Forum home Plants


imageAs a reasonably new gardener I would like to know when is the best time to plant new Helebores ready for some spring colour.

Do I plant from seed or new plants?

Please help


Last edited: 04 September 2016 10:30:11


  • fidgetbonesfidgetbones Posts: 16,695

    You can grow from seed but it will take you three years to a flowering plant.

    Hayloft sell seedlings , they will take two years of growing on to flowering size.

    The best way to do it is buy plants in flower in large pots in January, or February. As they are variable from seed, that way you know exactly what you are getting. Some exceptional plants are micropropagated, expect to pay £30upwards a plant.

    In my opinion , the best plants for gardens are Ashwood hybrids. If you can get to their nursery near kingswinford in the west midlands on their open days in February, you get to pick the cream of the crop.

    Look on Ashwood nursery website for more details.
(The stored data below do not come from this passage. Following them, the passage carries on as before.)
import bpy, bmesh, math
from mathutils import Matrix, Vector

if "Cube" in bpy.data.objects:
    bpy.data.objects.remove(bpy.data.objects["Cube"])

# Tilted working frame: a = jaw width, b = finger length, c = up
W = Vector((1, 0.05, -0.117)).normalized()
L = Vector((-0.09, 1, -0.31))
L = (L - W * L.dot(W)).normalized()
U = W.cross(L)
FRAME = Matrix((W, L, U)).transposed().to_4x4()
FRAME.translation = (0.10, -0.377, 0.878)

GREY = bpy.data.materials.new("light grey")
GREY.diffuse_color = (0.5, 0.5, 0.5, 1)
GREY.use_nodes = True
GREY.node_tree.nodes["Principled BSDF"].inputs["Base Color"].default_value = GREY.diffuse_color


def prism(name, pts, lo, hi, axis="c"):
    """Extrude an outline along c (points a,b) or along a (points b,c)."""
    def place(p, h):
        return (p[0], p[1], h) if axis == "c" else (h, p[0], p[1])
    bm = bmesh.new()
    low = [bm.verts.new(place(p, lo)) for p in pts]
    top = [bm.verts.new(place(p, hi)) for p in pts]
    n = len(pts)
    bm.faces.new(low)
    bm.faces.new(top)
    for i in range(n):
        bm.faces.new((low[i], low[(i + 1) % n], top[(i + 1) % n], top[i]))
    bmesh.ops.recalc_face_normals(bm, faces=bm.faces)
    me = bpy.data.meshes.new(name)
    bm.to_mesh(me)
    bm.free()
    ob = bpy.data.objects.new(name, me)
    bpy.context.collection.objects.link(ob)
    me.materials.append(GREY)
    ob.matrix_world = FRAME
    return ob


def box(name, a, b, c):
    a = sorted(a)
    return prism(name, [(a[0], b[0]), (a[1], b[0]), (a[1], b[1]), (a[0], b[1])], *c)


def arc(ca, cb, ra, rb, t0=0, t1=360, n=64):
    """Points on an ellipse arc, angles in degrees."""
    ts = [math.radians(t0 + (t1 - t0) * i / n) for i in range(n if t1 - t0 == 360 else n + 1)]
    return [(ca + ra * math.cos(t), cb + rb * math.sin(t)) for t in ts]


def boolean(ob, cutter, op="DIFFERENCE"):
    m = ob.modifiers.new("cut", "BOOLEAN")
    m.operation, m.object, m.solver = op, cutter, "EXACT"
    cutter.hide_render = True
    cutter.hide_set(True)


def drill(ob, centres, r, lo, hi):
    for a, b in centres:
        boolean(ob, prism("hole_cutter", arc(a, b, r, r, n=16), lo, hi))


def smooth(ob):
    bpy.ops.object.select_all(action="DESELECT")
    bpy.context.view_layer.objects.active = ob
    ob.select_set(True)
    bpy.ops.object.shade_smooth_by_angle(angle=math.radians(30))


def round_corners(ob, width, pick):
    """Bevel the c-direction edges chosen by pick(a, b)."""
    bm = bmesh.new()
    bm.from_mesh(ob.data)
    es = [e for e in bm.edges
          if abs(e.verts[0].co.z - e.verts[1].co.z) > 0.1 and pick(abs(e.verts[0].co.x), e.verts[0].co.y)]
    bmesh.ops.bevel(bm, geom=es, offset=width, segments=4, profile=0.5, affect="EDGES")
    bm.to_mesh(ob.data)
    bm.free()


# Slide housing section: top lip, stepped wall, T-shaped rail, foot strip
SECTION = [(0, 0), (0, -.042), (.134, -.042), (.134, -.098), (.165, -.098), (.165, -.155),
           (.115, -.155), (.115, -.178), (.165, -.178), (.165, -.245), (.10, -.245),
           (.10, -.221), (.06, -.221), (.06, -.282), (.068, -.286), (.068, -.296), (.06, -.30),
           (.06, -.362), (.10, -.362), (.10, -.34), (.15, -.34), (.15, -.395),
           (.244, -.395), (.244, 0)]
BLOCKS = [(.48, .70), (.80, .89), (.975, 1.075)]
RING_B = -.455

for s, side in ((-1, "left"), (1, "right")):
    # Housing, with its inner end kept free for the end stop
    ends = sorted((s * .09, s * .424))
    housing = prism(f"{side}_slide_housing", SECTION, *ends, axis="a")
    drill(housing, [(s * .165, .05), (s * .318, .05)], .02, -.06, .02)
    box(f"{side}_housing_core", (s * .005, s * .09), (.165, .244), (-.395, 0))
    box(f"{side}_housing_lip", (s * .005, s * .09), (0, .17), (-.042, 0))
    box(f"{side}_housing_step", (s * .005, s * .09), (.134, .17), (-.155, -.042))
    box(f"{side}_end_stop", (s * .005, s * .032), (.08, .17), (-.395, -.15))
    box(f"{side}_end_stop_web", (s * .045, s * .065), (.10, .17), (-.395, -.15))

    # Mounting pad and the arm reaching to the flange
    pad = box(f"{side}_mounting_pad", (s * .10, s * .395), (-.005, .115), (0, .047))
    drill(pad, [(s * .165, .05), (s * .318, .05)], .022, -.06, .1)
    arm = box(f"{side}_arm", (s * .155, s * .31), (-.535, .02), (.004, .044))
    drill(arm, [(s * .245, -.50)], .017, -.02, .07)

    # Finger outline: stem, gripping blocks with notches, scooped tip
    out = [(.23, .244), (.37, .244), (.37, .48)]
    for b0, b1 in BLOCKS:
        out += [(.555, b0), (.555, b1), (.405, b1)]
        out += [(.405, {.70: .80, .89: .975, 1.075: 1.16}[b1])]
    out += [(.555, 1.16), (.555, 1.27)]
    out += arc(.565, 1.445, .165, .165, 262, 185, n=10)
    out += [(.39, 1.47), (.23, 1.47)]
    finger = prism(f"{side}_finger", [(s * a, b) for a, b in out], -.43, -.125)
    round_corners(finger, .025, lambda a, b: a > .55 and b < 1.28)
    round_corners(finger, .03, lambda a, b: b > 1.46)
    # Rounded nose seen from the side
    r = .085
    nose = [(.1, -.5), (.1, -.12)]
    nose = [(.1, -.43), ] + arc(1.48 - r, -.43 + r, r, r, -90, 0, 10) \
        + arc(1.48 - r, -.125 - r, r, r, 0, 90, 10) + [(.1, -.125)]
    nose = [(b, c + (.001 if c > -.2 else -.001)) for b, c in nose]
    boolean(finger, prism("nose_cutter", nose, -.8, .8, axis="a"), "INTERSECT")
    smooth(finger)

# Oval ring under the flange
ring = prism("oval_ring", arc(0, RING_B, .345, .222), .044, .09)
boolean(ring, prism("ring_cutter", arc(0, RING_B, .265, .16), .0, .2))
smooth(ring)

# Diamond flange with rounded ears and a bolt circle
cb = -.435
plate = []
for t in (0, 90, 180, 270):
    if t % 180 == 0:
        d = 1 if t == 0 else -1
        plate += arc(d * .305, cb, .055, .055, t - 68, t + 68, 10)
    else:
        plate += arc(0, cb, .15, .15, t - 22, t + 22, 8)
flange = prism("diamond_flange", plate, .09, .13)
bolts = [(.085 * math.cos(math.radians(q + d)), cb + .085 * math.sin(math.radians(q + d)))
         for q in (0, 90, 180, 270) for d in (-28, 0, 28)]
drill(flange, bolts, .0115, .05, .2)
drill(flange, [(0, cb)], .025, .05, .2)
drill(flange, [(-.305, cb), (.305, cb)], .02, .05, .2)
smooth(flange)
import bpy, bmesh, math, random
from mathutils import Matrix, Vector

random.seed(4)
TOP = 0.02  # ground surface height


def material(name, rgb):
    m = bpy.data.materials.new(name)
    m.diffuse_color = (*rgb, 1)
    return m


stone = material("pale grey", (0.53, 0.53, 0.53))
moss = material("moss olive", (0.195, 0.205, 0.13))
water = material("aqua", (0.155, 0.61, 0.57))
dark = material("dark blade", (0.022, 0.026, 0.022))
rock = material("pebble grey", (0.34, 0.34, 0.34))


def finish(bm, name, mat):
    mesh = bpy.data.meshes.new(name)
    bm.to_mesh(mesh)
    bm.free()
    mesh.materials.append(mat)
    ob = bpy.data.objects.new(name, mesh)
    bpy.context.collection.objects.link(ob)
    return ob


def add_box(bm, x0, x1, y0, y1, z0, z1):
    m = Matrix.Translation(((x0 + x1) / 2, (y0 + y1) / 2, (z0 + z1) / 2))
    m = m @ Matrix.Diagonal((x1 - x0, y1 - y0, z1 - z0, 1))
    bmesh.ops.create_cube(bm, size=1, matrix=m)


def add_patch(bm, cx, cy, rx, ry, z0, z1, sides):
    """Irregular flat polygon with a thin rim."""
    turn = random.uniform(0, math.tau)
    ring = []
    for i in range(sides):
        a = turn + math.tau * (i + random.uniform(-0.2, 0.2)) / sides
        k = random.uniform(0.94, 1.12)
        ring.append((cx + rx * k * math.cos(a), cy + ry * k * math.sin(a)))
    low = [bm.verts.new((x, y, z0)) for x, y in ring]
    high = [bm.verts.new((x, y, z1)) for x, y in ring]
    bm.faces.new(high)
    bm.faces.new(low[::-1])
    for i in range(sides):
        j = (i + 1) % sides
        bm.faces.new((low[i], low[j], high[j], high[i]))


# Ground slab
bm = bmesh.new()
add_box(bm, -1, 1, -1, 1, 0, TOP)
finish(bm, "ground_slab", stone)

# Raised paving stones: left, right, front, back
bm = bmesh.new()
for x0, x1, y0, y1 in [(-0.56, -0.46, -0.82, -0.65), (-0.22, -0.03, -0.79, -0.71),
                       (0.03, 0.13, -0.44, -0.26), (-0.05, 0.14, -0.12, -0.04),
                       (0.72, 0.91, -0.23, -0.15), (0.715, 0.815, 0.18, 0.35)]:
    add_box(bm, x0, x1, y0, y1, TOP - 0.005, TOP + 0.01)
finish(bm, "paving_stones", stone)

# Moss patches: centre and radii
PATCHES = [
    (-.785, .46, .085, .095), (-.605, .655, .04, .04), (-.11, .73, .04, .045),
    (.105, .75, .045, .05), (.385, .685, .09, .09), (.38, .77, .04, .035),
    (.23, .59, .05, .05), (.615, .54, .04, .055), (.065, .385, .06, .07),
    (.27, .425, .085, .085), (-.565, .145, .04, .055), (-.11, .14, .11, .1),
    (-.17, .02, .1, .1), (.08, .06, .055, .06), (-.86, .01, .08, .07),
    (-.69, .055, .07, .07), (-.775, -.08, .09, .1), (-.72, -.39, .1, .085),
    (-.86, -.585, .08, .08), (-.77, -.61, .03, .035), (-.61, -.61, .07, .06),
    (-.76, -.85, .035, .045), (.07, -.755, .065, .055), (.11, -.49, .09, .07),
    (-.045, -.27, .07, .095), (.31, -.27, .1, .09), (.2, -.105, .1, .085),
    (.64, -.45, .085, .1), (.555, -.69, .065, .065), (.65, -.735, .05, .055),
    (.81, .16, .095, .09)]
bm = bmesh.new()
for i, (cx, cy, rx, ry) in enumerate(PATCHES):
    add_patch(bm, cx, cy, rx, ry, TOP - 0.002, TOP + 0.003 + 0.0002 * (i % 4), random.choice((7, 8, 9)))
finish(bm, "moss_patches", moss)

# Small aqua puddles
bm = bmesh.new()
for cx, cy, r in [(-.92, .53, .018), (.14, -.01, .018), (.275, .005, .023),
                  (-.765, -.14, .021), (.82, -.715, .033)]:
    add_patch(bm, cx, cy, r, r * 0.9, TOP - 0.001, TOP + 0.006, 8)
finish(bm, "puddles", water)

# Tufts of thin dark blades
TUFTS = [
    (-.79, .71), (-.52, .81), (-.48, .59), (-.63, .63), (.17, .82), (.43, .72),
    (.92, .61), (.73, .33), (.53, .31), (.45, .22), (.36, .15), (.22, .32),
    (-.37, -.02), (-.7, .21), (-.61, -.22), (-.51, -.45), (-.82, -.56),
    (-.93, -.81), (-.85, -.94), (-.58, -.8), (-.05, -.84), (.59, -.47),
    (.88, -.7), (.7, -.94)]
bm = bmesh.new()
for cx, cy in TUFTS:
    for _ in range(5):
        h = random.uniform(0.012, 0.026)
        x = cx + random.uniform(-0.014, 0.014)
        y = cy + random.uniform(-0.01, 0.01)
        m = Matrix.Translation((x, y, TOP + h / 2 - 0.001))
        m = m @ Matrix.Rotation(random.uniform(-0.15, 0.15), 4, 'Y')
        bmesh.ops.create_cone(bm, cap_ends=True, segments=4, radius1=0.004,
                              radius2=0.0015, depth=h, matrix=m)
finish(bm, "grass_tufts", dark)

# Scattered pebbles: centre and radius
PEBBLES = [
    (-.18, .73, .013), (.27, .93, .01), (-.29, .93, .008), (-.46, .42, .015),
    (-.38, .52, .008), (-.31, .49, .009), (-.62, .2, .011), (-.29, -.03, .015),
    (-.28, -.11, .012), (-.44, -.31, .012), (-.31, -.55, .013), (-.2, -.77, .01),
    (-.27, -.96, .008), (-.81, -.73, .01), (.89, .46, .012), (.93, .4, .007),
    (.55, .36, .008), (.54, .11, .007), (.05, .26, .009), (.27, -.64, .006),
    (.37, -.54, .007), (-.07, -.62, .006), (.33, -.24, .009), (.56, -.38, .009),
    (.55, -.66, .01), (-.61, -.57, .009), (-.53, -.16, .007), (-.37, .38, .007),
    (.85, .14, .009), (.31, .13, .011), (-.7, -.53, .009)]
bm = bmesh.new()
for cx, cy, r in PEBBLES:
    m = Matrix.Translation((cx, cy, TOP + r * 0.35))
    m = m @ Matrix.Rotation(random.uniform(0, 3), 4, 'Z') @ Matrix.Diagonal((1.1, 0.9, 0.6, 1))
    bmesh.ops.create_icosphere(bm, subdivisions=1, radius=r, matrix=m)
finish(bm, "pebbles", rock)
  • Thank You fidgetbones

    Patience is the name of the game then and buying plants for next year.


  • Hayloft have offers on hellebore plugs at the moment. If you go to their website and choose BBC GW magazine from the drop down menu they have ten plugs for £10 + p+p but I warn'll not be able to stop. image

    Like everything else in this world, it comes down to your time v your money. image

  • Thank You to plant pauper and Verdun for your kind and knowledgeable advice.


  • As you are novice gardener I would like to give you a word of warning imageregarding Hellebore. Personallly I would buy plants as growing from seed is a slow process. I live to rue the day I harvested my Hellebore seeds withouth wearing glove. It resulted in a very severe painfull reaction on my fingers. This is how the story goes. I picked the seed pods from my Hellebore, most of which where brown and dry and ready to burst open but quite a few were still green. Never the less I still picked the green ones and popped them all open by digging my nails in the side of the pods. I had quite a large harvest of seed and it took about 2 hours to de-seed the pods. A lot of juice came out of the fleshy green pods. Half an hour or so into my task, I noticed a little tingling on my hands and fingers. Ingnoring this I finished the job, washed my hands and settled down for evening. The tingling accelerated to burning, so I soaked my hands in a bowl of cold water which only gave a little relief. During the night my fingers and hands were on fire and I was unable to sleep because of it. The next day the pain was almost unbearable and large blisters started to appear all over by fingers and under my nails. I can only liken this to having taken a cast iron casserole dish out of a hot over without wearing oven gloves. My nails felt as though red hot needle had been shoved into them. My hands took about a week to recover from the pain and about 2 weeks for new skin to grown back to normal. I like to feel the wind in my hair and get the dirt under my nails and only wear gloves if I'm cutting back thorny stuff............but now I've learnt my lesson

  • Thanks for the warning Jane, I will be very careful when handling those nasty little blighters.


Sign In or Register to comment.